** INSTRUCTIONS TO FOLLOW **
In the entries below, find the line with "t = (d1 + d2).normalized()" and print exactly every line from there up to and including the line with "bm.faces.new(rings[-1])", with no other lines.

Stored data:
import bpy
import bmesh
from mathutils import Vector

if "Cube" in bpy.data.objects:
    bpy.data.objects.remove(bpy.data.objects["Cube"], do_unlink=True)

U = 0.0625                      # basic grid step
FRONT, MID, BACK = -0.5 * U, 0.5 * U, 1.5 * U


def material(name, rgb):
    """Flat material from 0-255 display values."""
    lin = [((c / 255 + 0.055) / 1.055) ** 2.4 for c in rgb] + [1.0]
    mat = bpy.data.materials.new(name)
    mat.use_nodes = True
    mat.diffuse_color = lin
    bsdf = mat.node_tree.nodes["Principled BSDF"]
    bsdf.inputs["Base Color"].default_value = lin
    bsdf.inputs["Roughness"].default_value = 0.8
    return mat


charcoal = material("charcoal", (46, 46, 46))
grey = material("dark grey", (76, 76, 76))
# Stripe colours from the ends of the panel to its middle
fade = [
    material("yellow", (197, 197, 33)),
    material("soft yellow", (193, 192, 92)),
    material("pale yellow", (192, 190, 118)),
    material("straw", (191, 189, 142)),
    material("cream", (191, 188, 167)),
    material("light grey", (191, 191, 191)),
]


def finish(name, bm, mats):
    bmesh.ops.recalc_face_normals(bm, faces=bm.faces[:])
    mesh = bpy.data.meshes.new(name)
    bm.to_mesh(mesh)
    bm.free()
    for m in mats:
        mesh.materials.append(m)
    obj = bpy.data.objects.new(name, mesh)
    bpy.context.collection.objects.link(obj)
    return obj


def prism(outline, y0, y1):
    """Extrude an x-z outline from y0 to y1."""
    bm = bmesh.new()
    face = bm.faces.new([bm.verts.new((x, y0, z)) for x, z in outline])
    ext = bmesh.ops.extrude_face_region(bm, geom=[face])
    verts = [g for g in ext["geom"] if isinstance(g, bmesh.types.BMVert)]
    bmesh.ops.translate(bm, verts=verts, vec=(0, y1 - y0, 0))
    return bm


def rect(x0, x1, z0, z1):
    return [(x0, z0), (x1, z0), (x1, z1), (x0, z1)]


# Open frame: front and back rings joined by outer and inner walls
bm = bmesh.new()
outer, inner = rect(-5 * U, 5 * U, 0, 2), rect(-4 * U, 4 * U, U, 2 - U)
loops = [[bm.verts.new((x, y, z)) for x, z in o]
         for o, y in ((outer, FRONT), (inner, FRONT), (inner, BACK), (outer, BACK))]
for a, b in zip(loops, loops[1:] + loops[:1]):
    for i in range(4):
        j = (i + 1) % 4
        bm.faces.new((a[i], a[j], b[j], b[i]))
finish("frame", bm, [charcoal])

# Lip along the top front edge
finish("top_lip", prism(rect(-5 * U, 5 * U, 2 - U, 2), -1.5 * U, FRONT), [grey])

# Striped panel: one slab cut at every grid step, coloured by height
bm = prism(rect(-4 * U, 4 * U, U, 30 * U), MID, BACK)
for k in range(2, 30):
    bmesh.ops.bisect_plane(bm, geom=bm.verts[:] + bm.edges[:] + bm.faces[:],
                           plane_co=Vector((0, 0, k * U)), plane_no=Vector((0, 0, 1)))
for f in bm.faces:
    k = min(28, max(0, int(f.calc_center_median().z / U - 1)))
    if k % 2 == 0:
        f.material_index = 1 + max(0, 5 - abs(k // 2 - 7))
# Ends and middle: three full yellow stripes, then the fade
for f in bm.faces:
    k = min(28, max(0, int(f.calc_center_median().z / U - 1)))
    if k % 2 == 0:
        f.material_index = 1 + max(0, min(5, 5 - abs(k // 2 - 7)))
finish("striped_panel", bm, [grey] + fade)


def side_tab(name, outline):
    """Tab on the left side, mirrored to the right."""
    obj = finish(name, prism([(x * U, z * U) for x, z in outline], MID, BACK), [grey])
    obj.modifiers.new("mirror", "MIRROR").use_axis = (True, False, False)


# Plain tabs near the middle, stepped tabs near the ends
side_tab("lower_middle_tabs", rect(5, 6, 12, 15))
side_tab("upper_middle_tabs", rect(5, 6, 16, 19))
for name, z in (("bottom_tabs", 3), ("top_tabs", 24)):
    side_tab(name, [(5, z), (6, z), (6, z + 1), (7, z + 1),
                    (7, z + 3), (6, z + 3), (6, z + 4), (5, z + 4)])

---

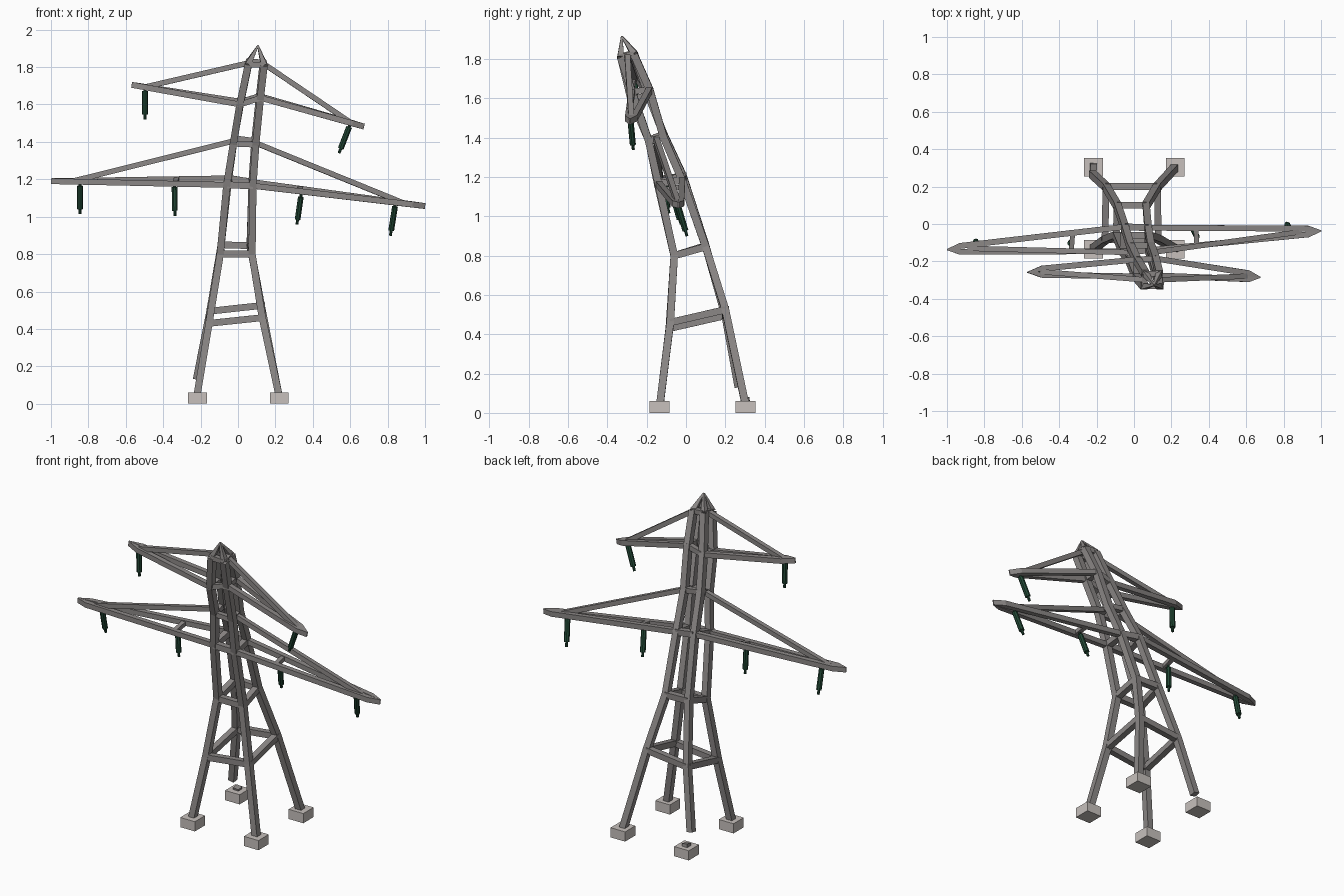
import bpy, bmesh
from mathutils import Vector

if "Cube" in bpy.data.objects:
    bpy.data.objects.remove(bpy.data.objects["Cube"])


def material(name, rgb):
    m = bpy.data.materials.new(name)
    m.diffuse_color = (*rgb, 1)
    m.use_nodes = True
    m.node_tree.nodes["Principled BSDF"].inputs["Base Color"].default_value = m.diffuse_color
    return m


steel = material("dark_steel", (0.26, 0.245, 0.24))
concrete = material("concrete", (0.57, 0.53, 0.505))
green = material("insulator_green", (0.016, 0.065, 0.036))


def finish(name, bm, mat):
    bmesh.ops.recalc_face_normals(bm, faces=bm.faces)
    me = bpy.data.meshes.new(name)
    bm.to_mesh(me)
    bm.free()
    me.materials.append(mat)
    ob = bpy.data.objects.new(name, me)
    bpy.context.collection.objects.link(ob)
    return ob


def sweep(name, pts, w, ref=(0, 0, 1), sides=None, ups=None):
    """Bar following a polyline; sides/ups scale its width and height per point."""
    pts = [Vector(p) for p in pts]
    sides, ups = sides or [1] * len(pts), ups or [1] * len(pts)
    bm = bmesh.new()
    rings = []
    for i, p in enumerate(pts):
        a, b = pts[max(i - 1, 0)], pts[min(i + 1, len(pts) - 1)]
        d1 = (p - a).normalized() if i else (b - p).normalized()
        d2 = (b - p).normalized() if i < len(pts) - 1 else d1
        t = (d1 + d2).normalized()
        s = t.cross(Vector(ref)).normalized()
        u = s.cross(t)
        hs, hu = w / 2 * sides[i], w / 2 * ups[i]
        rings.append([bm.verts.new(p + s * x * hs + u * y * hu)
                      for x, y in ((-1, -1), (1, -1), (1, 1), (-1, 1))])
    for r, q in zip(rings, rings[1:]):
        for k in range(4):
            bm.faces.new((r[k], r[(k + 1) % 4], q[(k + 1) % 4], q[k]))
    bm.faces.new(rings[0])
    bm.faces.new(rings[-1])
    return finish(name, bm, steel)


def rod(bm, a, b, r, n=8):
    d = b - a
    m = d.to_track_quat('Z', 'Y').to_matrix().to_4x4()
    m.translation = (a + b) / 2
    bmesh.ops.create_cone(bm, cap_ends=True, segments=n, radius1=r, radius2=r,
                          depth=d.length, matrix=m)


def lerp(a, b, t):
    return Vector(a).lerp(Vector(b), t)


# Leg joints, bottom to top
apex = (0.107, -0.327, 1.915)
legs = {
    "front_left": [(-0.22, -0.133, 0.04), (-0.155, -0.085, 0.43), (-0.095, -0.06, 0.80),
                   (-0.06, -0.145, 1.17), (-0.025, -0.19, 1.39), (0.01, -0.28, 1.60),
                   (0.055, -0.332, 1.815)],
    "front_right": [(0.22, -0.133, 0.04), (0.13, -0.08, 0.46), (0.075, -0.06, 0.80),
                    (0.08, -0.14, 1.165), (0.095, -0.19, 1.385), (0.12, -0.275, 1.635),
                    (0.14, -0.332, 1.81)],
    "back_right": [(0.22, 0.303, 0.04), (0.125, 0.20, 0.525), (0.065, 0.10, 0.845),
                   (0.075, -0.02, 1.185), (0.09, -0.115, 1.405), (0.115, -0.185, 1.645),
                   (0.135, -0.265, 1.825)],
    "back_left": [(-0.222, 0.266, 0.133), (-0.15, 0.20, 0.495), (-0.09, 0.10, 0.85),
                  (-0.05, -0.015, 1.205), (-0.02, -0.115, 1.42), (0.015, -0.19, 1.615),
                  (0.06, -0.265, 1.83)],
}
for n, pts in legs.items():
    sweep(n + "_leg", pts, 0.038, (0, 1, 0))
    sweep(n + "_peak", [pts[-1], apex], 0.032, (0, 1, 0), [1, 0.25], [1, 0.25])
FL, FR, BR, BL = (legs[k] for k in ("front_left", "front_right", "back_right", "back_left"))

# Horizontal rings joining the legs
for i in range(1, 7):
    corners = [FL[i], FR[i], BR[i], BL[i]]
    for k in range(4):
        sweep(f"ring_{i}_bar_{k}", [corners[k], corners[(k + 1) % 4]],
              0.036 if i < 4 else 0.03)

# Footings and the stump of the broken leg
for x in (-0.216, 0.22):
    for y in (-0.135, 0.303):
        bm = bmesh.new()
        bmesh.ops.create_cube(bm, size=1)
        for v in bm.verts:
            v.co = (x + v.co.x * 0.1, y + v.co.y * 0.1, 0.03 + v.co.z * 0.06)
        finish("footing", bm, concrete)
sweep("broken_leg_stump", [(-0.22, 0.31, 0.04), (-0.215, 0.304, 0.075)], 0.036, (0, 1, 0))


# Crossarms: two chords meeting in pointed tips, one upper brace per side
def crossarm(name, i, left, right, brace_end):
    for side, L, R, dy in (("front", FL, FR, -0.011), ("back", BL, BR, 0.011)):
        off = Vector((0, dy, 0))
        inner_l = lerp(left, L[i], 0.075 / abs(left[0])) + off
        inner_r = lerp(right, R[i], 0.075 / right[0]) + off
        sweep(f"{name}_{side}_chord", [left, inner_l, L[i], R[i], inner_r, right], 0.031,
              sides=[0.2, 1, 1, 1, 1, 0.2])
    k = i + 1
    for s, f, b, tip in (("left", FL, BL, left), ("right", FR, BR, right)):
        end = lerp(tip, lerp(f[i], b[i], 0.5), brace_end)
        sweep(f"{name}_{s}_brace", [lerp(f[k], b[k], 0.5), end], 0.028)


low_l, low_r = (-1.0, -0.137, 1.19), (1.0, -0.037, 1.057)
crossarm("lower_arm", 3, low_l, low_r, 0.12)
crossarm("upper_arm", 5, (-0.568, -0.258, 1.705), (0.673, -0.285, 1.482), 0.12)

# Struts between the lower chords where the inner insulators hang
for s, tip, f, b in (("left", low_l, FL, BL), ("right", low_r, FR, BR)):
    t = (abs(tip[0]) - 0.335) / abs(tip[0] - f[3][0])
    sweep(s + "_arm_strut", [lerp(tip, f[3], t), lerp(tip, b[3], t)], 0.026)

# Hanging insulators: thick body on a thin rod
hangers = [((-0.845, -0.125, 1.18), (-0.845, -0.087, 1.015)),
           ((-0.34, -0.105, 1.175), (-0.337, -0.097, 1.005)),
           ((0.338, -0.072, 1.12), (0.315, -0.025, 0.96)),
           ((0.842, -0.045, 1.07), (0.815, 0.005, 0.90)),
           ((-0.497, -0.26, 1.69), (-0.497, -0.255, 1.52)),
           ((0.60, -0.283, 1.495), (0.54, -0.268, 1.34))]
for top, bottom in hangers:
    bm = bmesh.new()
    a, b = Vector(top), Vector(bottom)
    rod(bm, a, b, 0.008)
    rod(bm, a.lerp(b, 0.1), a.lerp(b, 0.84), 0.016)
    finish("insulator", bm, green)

** ANSWER SECTION **
        t = (d1 + d2).normalized()
        s = t.cross(Vector(ref)).normalized()
        u = s.cross(t)
        hs, hu = w / 2 * sides[i], w / 2 * ups[i]
        rings.append([bm.verts.new(p + s * x * hs + u * y * hu)
                      for x, y in ((-1, -1), (1, -1), (1, 1), (-1, 1))])
    for r, q in zip(rings, rings[1:]):
        for k in range(4):
            bm.faces.new((r[k], r[(k + 1) % 4], q[(k + 1) % 4], q[k]))
    bm.faces.new(rings[0])
    bm.faces.new(rings[-1])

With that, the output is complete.